How to Repaint a Metal Table

Metal tables, especially those used in outdoor gardens and patios, can quickly rust and deteriorate from exposure to the elements.

Repaint Metal FurnitureRepaint Metal Furniture
They should be checked periodically for fading and corrosion, and then cleaned and repainted as necessary. Follow these steps for removing rust from an old metal table and repainting it to look like new.
Remove table accessories.

Remove glass top and other nonmetal accessories attached to the table.

Check for rust.

Clean off all dust, dirt and debris from the table, paying special attention to the nooks and crannies. Check for bubbles and other irregularities because these are indications that corrosion is occurring underneath.

Use the file, sandpaper and metal brush to scrape off loose paint and rust. Pry the bubbled and irregular paint off and sand down all rusted areas. Finish off with fine grit sandpaper.

Clean sanded areas.

Wipe the sanded areas with a moist rag to reveal the bare metal. Allow it to dry.

Lightly sand over the old paint to promote adhesion of the new paint. Wipe off loose paint and sandpaper particles.

Paint the underside first.

Invert the table on the drop cloth and spray a coat of color on all underside areas. Follow the paint manufacturer's instructions for spraying more than one coat. Allow it to dry.

Paint the topside last.

Set the table upright and spray a coat of paint on the topside. Spray a second or third coat as desired. Allow it to dry.

The repainted metal table looks like new.

Return the glass top and other accessories, and rest assured that your refurbished metal table will serve you well for a few more years.

Things You Will Need

  • Slightly corroded metal table (extremely corroded ones may be too decayed to salvage)
  • Rust-resistant spray paint for metal surfaces
  • Sand paper
  • File
  • Metal brush
  • Rags
  • Drop cloth or plastic sheet

Tips

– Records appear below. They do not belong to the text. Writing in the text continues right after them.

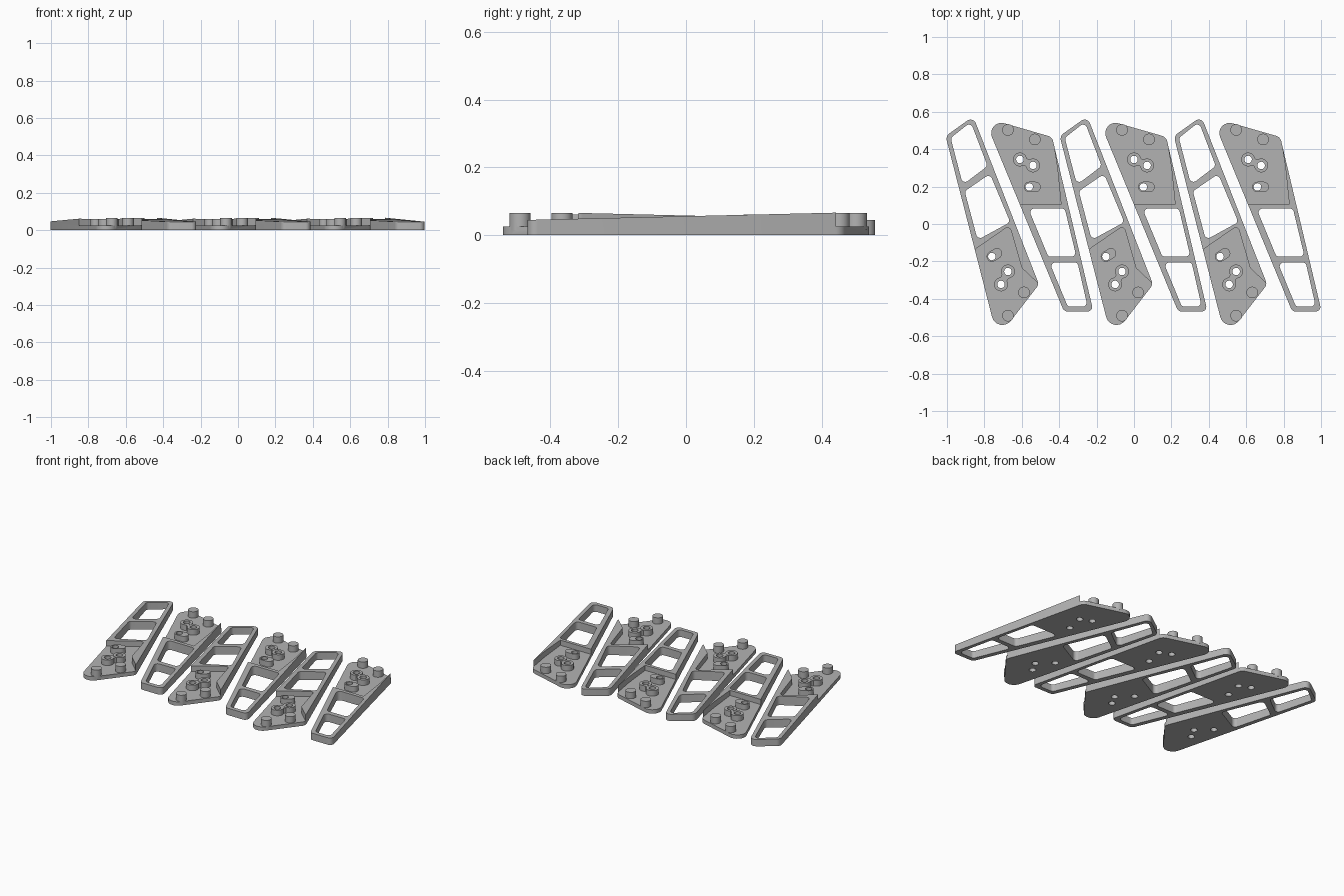
import bpy
import bmesh
import math
from mathutils import Vector

cube = bpy.data.objects.get("Cube")
if cube:
    bpy.data.objects.remove(cube, do_unlink=True)

PITCH = 0.61
FLOOR = 0.025
POST_TOP = 0.066
BOSS_TOP = 0.061

grey = bpy.data.materials.new("plain grey")
grey.use_nodes = True
COLOUR = (0.45, 0.45, 0.45, 1)
grey.diffuse_color = COLOUR
grey.node_tree.nodes["Principled BSDF"].inputs["Base Color"].default_value = COLOUR


def fillet(corners, radii, steps=8):
    """Round every corner of a closed outline."""
    if not isinstance(radii, (list, tuple)):
        radii = [radii] * len(corners)
    pts = [Vector(c) for c in corners]
    out = []
    for i, p in enumerate(pts):
        r = radii[i]
        if r == 0:
            out.append(p)
            continue
        a = (pts[i - 1] - p).normalized()
        b = (pts[(i + 1) % len(pts)] - p).normalized()
        half = a.angle(b) / 2
        centre = p + (a + b).normalized() * (r / math.sin(half))
        start = p + a * (r / math.tan(half)) - centre
        end = p + b * (r / math.tan(half)) - centre
        sweep = math.pi - 2 * half
        for k in range(steps + 1):
            t = k / steps
            out.append(centre + (start * math.sin((1 - t) * sweep)
                                 + end * math.sin(t * sweep)) / math.sin(sweep))
    return out


def circle(c, r, n=28):
    return [Vector((c[0] + r * math.cos(i * math.tau / n),
                    c[1] + r * math.sin(i * math.tau / n))) for i in range(n)]


def capsule(p, q, r, n=12):
    """Outline of a rounded slot between two points."""
    p, q = Vector(p), Vector(q)
    d = q - p
    base = math.atan2(d.y, d.x)
    out = []
    for c, start in ((q, base - math.pi / 2), (p, base + math.pi / 2)):
        for k in range(n + 1):
            a = start + math.pi * k / n
            out.append(c + Vector((math.cos(a), math.sin(a))) * r)
    return out


def prism(outline, z0, top):
    """Extrude an outline; top is a height or a function of y."""
    height = top if callable(top) else (lambda y: top)
    bm = bmesh.new()
    low = [bm.verts.new((p.x, p.y, z0)) for p in outline]
    high = [bm.verts.new((p.x, p.y, height(p.y))) for p in outline]
    bm.faces.new(list(reversed(low)))
    bm.faces.new(high)
    n = len(low)
    for i in range(n):
        j = (i + 1) % n
        bm.faces.new((low[i], low[j], high[j], high[i]))
    bmesh.ops.recalc_face_normals(bm, faces=bm.faces)
    mesh = bpy.data.meshes.new("prism")
    bm.to_mesh(mesh)
    bm.free()
    obj = bpy.data.objects.new("prism", mesh)
    bpy.context.collection.objects.link(obj)
    return obj


def combine(body, tool, operation):
    """Apply one boolean and discard the tool."""
    mod = body.modifiers.new("cut", 'BOOLEAN')
    mod.operation, mod.solver, mod.object = operation, 'EXACT', tool
    graph = bpy.context.evaluated_depsgraph_get()
    mesh = bpy.data.meshes.new_from_object(body.evaluated_get(graph))
    body.modifiers.clear()
    body.data = mesh
    bpy.data.objects.remove(tool, do_unlink=True)


def build(name, outline, top, windows, pocket, posts, rings, slot):
    body = prism(outline, 0, top)
    # Frame windows and the lowered mounting floor
    for w in windows:
        combine(body, prism(fillet(w, 0.022), -0.1, 0.2), 'DIFFERENCE')
    combine(body, prism(pocket, FLOOR, 0.2), 'DIFFERENCE')
    # Locating posts, joined screw bosses and the short slot boss
    base = FLOOR - 0.01
    for c in posts:
        combine(body, prism(circle(c, 0.031), base, POST_TOP), 'UNION')
    combine(body, prism(capsule(*rings, 0.02), base, BOSS_TOP - 0.002), 'UNION')
    for c in rings:
        combine(body, prism(circle(c, 0.037), base, BOSS_TOP), 'UNION')
    combine(body, prism(capsule(*slot, 0.028), base, BOSS_TOP), 'UNION')
    # Screw holes right through
    for c in (*rings, slot[0]):
        combine(body, prism(circle(c, 0.02), -0.1, 0.2), 'DIFFERENCE')
    body.name = name + "_1"
    body.data.name = name
    body.data.materials.clear()
    body.data.materials.append(grey)
    bpy.ops.object.select_all(action='DESELECT')
    body.select_set(True)
    bpy.context.view_layer.objects.active = body
    bpy.ops.object.shade_smooth_by_angle(angle=math.radians(30))
    # Repeat along the row
    for i in (1, 2):
        copy = body.copy()
        copy.name = f"{name}_{i + 1}"
        copy.location.x = i * PITCH
        bpy.context.collection.objects.link(copy)


# Bracket with its mounting floor at the front
build("front_mount_bracket",
      fillet([(-1.007, 0.47), (-0.73, -0.61), (-0.508, -0.323), (-0.86, 0.575)],
             [0.035, 0.057, 0.035, 0.03]),
      lambda y: 0.058 - 0.0243 * y,
      [[(-0.98, 0.46), (-0.915, 0.21), (-0.783, 0.31), (-0.873, 0.545)],
       [(-0.905, 0.175), (-0.836, -0.085), (-0.662, 0.01), (-0.77, 0.268)]],
      fillet([(-0.95, -0.205), (-0.95, -0.7), (-0.45, -0.7), (-0.45, -0.38),
              (-0.515, -0.315), (-0.6, -0.235), (-0.665, -0.008)],
             [0, 0, 0, 0, 0, 0.03, 0.02]),
      [(-0.588, -0.366), (-0.674, -0.49)],
      [(-0.674, -0.254), (-0.711, -0.323)],
      [(-0.76, -0.174), (-0.733, -0.157)])

# Bracket with its mounting floor at the back
build("back_mount_bracket",
      fillet([(-0.803, 0.57), (-0.374, -0.468), (-0.217, -0.468), (-0.438, 0.465)],
             [0.055, 0.03, 0.025, 0.04]),
      lambda y: 0.056 + 0.0236 * y,
      [[(-0.565, 0.083), (-0.458, -0.175), (-0.308, -0.175), (-0.37, 0.083)],
       [(-0.452, -0.205), (-0.354, -0.442), (-0.248, -0.442), (-0.302, -0.205)]],
      fillet([(-0.95, 0.105), (-0.39, 0.105), (-0.41, 0.3), (-0.434, 0.45),
              (-0.434, 0.7), (-0.95, 0.7)], 0),
      [(-0.674, 0.503), (-0.53, 0.452)],
      [(-0.61, 0.345), (-0.54, 0.313)],
      [(-0.56, 0.198), (-0.527, 0.198)])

  • Follow manufacturer's instructions on spray painting. Use spray paint only in well-ventilated areas.
  • Instead of spray paint, you can use liquid metal paint applied with a paintbrush.
  • Refurbish outdoor metal furniture as soon as signs of corrosion are detected.
  • Instead of a moist rag for wiping off the scraped paint and rust, use a rag dipped in vinegar or turpentine.
  • If preferred, apply an epoxy or metal primer before painting.

Warnings

  • Avoid spray painting on a windy day because paint particles could end up where you don't want them.
  • For safety, always wear protective gear: dust mask, gloves and eye protection.

About the Author

Ruby is a freelance writer by profession. She has written extensively about a wide variety of topics in print and online, but here at eHow, she shares her passion for home and garden. Whether it’s housekeeping, home organization, do-it-yourself restorations, or creative renovations, chances are she’s tried it herself. A big fan of power tools, always eager to get her hands dirty, and happy to answer questions, Ruby’s always puttering around the house or digging in the garden.